Segment Start: Dataset excerpts
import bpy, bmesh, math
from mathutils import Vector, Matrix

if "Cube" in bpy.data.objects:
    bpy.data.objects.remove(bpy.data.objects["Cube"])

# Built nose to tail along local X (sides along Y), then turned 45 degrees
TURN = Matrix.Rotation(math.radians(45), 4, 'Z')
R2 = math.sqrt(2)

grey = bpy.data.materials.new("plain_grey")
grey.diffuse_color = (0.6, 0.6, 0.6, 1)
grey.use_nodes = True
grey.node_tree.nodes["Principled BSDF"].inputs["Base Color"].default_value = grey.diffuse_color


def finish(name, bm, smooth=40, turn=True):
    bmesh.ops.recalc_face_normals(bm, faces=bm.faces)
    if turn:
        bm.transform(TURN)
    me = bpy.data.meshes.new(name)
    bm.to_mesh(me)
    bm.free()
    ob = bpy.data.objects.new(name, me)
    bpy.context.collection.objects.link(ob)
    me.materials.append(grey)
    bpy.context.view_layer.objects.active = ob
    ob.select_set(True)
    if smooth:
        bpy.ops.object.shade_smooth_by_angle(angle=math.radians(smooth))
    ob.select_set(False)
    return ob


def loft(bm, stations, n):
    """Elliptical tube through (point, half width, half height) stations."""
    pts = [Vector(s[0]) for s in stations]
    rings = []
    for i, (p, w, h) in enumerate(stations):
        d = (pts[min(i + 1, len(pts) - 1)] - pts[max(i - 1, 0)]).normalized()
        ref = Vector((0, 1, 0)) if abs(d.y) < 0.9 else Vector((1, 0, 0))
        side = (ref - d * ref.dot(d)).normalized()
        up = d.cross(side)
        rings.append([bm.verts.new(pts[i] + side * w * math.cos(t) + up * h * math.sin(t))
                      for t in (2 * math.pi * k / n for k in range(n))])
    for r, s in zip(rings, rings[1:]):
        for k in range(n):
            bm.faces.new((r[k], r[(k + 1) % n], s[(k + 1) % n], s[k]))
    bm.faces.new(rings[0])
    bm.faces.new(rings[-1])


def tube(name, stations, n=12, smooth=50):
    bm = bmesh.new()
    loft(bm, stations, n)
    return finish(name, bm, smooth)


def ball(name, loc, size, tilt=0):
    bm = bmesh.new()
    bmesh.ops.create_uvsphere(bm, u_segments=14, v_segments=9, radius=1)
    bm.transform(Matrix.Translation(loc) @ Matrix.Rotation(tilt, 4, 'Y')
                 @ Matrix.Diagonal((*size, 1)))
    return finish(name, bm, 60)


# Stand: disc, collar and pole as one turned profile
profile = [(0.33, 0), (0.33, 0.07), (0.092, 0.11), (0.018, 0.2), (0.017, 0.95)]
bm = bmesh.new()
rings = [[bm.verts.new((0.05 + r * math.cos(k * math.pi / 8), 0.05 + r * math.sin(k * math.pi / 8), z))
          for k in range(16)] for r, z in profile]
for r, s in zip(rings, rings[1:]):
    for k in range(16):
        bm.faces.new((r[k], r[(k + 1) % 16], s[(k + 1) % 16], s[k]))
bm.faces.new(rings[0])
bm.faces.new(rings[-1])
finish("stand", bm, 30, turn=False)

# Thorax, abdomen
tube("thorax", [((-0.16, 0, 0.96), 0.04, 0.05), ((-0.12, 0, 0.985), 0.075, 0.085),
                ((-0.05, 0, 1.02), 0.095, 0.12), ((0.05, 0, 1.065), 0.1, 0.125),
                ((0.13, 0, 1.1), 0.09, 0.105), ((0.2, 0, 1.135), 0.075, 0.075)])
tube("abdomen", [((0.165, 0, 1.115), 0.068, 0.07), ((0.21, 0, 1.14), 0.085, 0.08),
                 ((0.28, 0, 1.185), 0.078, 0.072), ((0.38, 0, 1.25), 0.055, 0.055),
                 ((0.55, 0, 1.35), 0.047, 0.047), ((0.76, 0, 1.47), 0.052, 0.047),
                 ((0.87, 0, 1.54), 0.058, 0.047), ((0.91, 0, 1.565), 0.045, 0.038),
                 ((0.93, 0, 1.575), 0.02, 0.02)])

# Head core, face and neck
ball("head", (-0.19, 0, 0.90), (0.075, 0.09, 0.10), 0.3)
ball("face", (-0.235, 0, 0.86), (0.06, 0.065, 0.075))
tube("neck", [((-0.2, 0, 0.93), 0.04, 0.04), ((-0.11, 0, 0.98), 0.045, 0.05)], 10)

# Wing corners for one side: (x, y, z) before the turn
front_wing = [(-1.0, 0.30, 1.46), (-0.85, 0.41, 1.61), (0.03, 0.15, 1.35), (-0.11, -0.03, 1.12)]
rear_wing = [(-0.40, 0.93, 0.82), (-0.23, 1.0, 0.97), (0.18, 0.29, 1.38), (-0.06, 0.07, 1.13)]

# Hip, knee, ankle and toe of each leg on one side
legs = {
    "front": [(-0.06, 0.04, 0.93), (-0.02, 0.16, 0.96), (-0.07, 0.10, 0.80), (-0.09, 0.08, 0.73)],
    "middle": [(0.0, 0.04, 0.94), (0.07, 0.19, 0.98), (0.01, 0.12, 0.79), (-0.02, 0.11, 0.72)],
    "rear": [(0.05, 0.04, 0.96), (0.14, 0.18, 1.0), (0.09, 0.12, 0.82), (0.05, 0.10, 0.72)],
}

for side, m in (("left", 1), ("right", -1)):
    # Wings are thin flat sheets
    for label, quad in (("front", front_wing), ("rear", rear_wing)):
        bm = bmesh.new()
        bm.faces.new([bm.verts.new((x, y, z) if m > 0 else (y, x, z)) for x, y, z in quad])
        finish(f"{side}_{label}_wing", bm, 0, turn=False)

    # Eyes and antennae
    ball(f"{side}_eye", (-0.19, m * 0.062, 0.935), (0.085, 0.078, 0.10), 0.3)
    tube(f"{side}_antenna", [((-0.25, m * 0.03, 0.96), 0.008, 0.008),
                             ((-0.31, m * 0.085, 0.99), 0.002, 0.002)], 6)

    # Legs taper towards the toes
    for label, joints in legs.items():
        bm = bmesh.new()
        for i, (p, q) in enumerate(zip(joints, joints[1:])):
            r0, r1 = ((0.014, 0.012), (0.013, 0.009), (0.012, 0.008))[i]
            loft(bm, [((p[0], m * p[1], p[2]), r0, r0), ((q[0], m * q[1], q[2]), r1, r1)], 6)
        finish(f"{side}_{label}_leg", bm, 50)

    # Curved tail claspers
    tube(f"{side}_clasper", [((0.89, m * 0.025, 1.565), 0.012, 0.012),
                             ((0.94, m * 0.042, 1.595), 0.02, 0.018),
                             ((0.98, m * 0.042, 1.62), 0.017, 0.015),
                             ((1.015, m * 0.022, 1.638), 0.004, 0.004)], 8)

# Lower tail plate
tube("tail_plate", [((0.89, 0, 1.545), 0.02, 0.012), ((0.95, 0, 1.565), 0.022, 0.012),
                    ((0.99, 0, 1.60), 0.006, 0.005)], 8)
Segment End: Dataset excerpts
§ Problem statement:
Only lines holding the word "rings" are wanted, so copy each of them from the records above.

§ Response area:
    rings = []
        rings.append([bm.verts.new(pts[i] + side * w * math.cos(t) + up * h * math.sin(t))
    for r, s in zip(rings, rings[1:]):
    bm.faces.new(rings[0])
    bm.faces.new(rings[-1])
rings = [[bm.verts.new((0.05 + r * math.cos(k * math.pi / 8), 0.05 + r * math.sin(k * math.pi / 8), z))
for r, s in zip(rings, rings[1:]):
bm.faces.new(rings[0])
bm.faces.new(rings[-1])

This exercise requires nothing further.